** Opening Data supplied block **

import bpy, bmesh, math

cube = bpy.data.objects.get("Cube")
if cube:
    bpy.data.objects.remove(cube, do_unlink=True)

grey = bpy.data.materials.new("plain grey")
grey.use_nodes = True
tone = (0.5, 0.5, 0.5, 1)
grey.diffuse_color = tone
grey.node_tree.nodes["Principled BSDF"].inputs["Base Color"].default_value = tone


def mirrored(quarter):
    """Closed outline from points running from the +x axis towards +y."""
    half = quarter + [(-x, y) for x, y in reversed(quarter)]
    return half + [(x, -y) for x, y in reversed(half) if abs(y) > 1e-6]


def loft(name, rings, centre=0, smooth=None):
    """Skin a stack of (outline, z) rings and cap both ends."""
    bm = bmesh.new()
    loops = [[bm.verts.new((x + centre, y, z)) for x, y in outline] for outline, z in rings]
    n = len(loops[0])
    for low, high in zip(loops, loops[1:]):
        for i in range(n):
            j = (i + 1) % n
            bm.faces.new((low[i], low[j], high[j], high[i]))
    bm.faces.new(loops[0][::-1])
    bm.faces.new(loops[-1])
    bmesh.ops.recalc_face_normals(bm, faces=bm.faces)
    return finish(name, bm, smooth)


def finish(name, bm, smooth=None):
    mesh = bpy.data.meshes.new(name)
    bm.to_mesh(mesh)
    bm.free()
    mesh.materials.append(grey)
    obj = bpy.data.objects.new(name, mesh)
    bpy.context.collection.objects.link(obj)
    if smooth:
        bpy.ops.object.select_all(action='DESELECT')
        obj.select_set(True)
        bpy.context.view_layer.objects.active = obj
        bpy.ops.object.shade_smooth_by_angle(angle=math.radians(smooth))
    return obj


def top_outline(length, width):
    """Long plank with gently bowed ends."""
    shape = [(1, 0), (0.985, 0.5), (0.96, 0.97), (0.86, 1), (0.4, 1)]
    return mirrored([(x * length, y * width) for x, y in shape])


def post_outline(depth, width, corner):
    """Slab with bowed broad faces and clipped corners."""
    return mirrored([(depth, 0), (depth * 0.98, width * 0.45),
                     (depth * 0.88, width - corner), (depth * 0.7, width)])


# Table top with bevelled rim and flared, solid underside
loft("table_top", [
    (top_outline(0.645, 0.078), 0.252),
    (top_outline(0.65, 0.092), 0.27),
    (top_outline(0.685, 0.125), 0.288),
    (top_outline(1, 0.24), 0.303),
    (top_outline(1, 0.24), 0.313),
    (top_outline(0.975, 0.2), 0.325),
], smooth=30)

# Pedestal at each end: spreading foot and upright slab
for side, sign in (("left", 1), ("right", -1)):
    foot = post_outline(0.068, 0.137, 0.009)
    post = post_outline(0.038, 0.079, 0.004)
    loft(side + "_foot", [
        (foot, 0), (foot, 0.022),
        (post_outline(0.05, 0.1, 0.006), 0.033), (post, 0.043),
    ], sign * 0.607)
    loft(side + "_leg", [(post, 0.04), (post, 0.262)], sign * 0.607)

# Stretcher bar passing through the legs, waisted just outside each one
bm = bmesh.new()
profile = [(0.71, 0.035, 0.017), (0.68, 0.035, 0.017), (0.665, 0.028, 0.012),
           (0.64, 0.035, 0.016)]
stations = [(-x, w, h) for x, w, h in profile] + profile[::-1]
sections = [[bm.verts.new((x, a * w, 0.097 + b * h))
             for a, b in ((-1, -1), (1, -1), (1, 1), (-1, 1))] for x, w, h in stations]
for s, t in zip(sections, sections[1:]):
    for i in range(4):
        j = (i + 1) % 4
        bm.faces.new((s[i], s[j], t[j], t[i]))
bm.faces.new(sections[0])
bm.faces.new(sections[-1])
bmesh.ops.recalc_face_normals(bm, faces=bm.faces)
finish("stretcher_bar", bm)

** Closing Data supplied block **

» Task directions
All of the records above are to be set down again exactly.

» Exercise result
import bpy, bmesh, math

cube = bpy.data.objects.get("Cube")
if cube:
    bpy.data.objects.remove(cube, do_unlink=True)

grey = bpy.data.materials.new("plain grey")
grey.use_nodes = True
tone = (0.5, 0.5, 0.5, 1)
grey.diffuse_color = tone
grey.node_tree.nodes["Principled BSDF"].inputs["Base Color"].default_value = tone


def mirrored(quarter):
    """Closed outline from points running from the +x axis towards +y."""
    half = quarter + [(-x, y) for x, y in reversed(quarter)]
    return half + [(x, -y) for x, y in reversed(half) if abs(y) > 1e-6]


def loft(name, rings, centre=0, smooth=None):
    """Skin a stack of (outline, z) rings and cap both ends."""
    bm = bmesh.new()
    loops = [[bm.verts.new((x + centre, y, z)) for x, y in outline] for outline, z in rings]
    n = len(loops[0])
    for low, high in zip(loops, loops[1:]):
        for i in range(n):
            j = (i + 1) % n
            bm.faces.new((low[i], low[j], high[j], high[i]))
    bm.faces.new(loops[0][::-1])
    bm.faces.new(loops[-1])
    bmesh.ops.recalc_face_normals(bm, faces=bm.faces)
    return finish(name, bm, smooth)


def finish(name, bm, smooth=None):
    mesh = bpy.data.meshes.new(name)
    bm.to_mesh(mesh)
    bm.free()
    mesh.materials.append(grey)
    obj = bpy.data.objects.new(name, mesh)
    bpy.context.collection.objects.link(obj)
    if smooth:
        bpy.ops.object.select_all(action='DESELECT')
        obj.select_set(True)
        bpy.context.view_layer.objects.active = obj
        bpy.ops.object.shade_smooth_by_angle(angle=math.radians(smooth))
    return obj


def top_outline(length, width):
    """Long plank with gently bowed ends."""
    shape = [(1, 0), (0.985, 0.5), (0.96, 0.97), (0.86, 1), (0.4, 1)]
    return mirrored([(x * length, y * width) for x, y in shape])


def post_outline(depth, width, corner):
    """Slab with bowed broad faces and clipped corners."""
    return mirrored([(depth, 0), (depth * 0.98, width * 0.45),
                     (depth * 0.88, width - corner), (depth * 0.7, width)])


# Table top with bevelled rim and flared, solid underside
loft("table_top", [
    (top_outline(0.645, 0.078), 0.252),
    (top_outline(0.65, 0.092), 0.27),
    (top_outline(0.685, 0.125), 0.288),
    (top_outline(1, 0.24), 0.303),
    (top_outline(1, 0.24), 0.313),
    (top_outline(0.975, 0.2), 0.325),
], smooth=30)

# Pedestal at each end: spreading foot and upright slab
for side, sign in (("left", 1), ("right", -1)):
    foot = post_outline(0.068, 0.137, 0.009)
    post = post_outline(0.038, 0.079, 0.004)
    loft(side + "_foot", [
        (foot, 0), (foot, 0.022),
        (post_outline(0.05, 0.1, 0.006), 0.033), (post, 0.043),
    ], sign * 0.607)
    loft(side + "_leg", [(post, 0.04), (post, 0.262)], sign * 0.607)

# Stretcher bar passing through the legs, waisted just outside each one
bm = bmesh.new()
profile = [(0.71, 0.035, 0.017), (0.68, 0.035, 0.017), (0.665, 0.028, 0.012),
           (0.64, 0.035, 0.016)]
stations = [(-x, w, h) for x, w, h in profile] + profile[::-1]
sections = [[bm.verts.new((x, a * w, 0.097 + b * h))
             for a, b in ((-1, -1), (1, -1), (1, 1), (-1, 1))] for x, w, h in stations]
for s, t in zip(sections, sections[1:]):
    for i in range(4):
        j = (i + 1) % 4
        bm.faces.new((s[i], s[j], t[j], t[i]))
bm.faces.new(sections[0])
bm.faces.new(sections[-1])
bmesh.ops.recalc_face_normals(bm, faces=bm.faces)
finish("stretcher_bar", bm)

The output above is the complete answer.